## DATA FOR ANALYSIS:
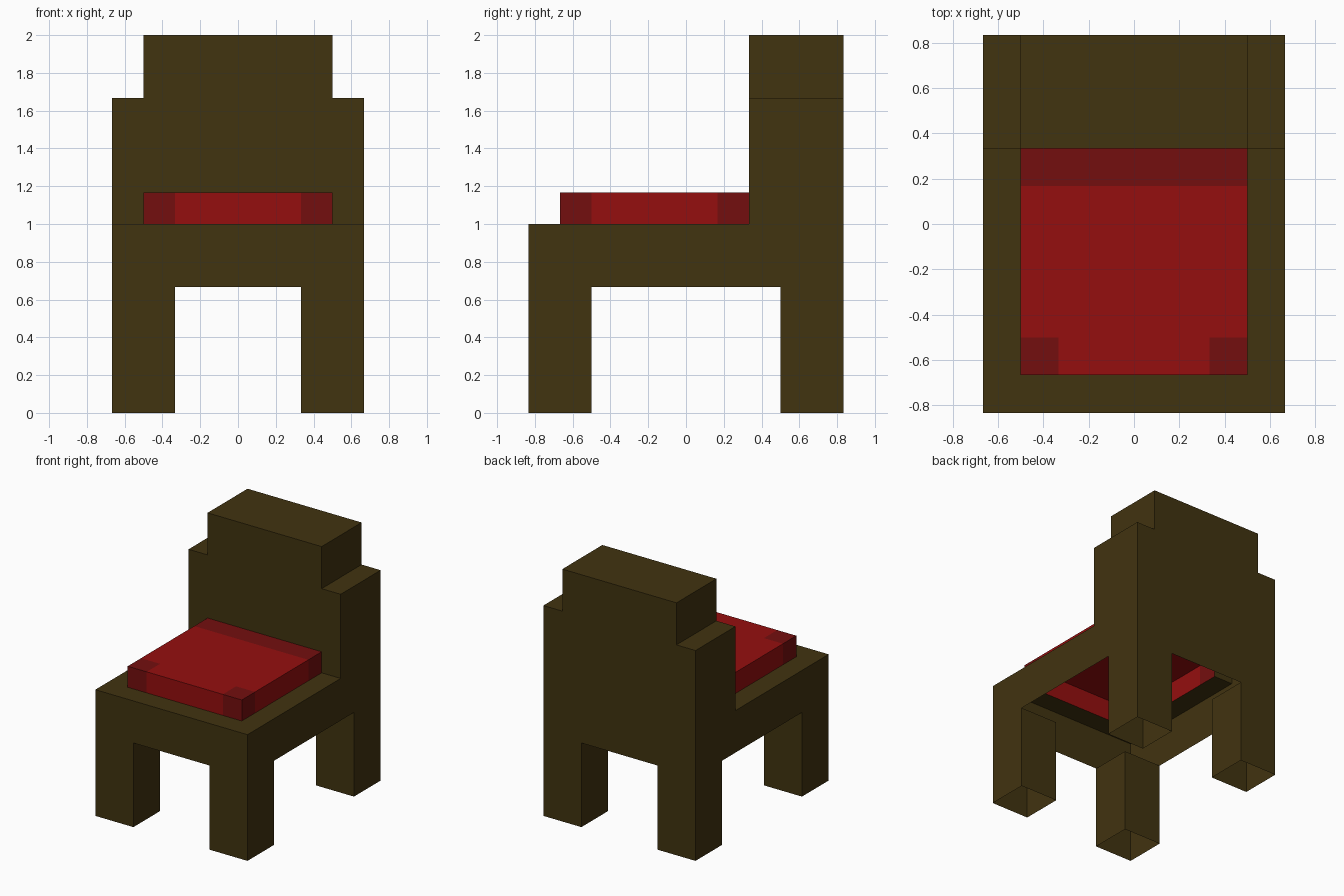
import bpy, bmesh

if "Cube" in bpy.data.objects:
    bpy.data.objects.remove(bpy.data.objects["Cube"])

U = 1 / 6  # the whole chair sits on a grid of sixths


def material(name, rgb):
    m = bpy.data.materials.new(name)
    m.diffuse_color = (*rgb, 1)
    m.use_nodes = True
    m.node_tree.nodes["Principled BSDF"].inputs["Base Color"].default_value = m.diffuse_color
    return m


WOOD = material("dark brown wood", (0.053, 0.033, 0.0050))
RED = material("red fabric", (0.300, 0.0045, 0.0045))
DARK_RED = material("dark red fabric", (0.175, 0.0045, 0.0045))


def build(name, polys, mats=(WOOD,)):
    """polys: list of (corner list in grid units, material index)."""
    bm = bmesh.new()
    for pts, mi in polys:
        f = bm.faces.new([bm.verts.new([c * U for c in p]) for p in pts])
        f.material_index = mi
    bmesh.ops.remove_doubles(bm, verts=bm.verts, dist=1e-5)
    me = bpy.data.meshes.new(name)
    bm.to_mesh(me)
    bm.free()
    for m in mats:
        me.materials.append(m)
    ob = bpy.data.objects.new(name, me)
    bpy.context.collection.objects.link(ob)
    return ob


def wall(a, b, z0, z1):
    """Upright quad from a to b; faces right of the direction of travel."""
    return [(*a, z0), (*b, z0), (*b, z1), (*a, z1)]


def floor(x0, x1, y0, y1, z):
    """Level quad facing up."""
    return [(x0, y0, z), (x1, y0, z), (x1, y1, z), (x0, y1, z)]


def tube(x0, x1, y0, y1, z0, z1):
    """Four walls, open at top and bottom."""
    c = [(x0, y0), (x1, y0), (x1, y1), (x0, y1)]
    return [(wall(c[i], c[(i + 1) % 4], z0, z1), 0) for i in range(4)]


# Four hollow legs, open at the bottom
for side, x in (("left", -4), ("right", 2)):
    for end, y in (("front", -5), ("back", 3)):
        build(f"{end}_{side}_leg", tube(x, x + 2, y, y + 2, 0, 4))

# Apron walls, and the seat rim around the cushion opening
build("seat", tube(-4, 4, -5, 5, 4, 6) + [
    (floor(-4, 4, -5, -4, 6), 0),
    (floor(-4, -3, -4, 2, 6), 0),
    (floor(3, 4, -4, 2, 6), 0)])

# Backrest: stepped outline pulled along y, open below
outline = [(4, 6), (4, 10), (3, 10), (3, 12), (-3, 12), (-3, 10), (-4, 10), (-4, 6)]
notch = [(-3, 6), (-3, 7), (3, 7), (3, 6)]  # where the cushion meets it
back = [([(x, 2, z) for x, z in outline + notch], 0),
        ([(x, 5, z) for x, z in reversed(outline)], 0)]
for (xa, za), (xb, zb) in zip(outline, outline[1:]):
    back.append(([(xa, 2, za), (xa, 5, za), (xb, 5, zb), (xb, 2, zb)], 0))
# the outline runs anticlockwise seen from the front
build("backrest", back)

# Cushion: cut into a 3 x 3 grid for the darker corners and back strip
xs, ys = (-3, -2, 2, 3), (-4, -3, 1, 2)
cushion = []
for i in range(3):
    cushion.append((wall((xs[i], -4), (xs[i + 1], -4), 6, 7), int(i != 1)))
    cushion.append((wall((3, ys[i]), (3, ys[i + 1]), 6, 7), int(i != 1)))
    cushion.append((wall((-3, ys[i + 1]), (-3, ys[i]), 6, 7), int(i != 1)))
    for j in range(3):
        dark = j == 2 or (j == 0 and i != 1)
        cushion.append((floor(xs[i], xs[i + 1], ys[j], ys[j + 1], 7), int(dark)))
build("cushion", cushion, (RED, DARK_RED))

## TRY IT:
Search the data for "floor" and list every line in which it occurs.

## TASK ANSWER:
def floor(x0, x1, y0, y1, z):
    (floor(-4, 4, -5, -4, 6), 0),
    (floor(-4, -3, -4, 2, 6), 0),
    (floor(3, 4, -4, 2, 6), 0)])
        cushion.append((floor(xs[i], xs[i + 1], ys[j], ys[j + 1], 7), int(dark)))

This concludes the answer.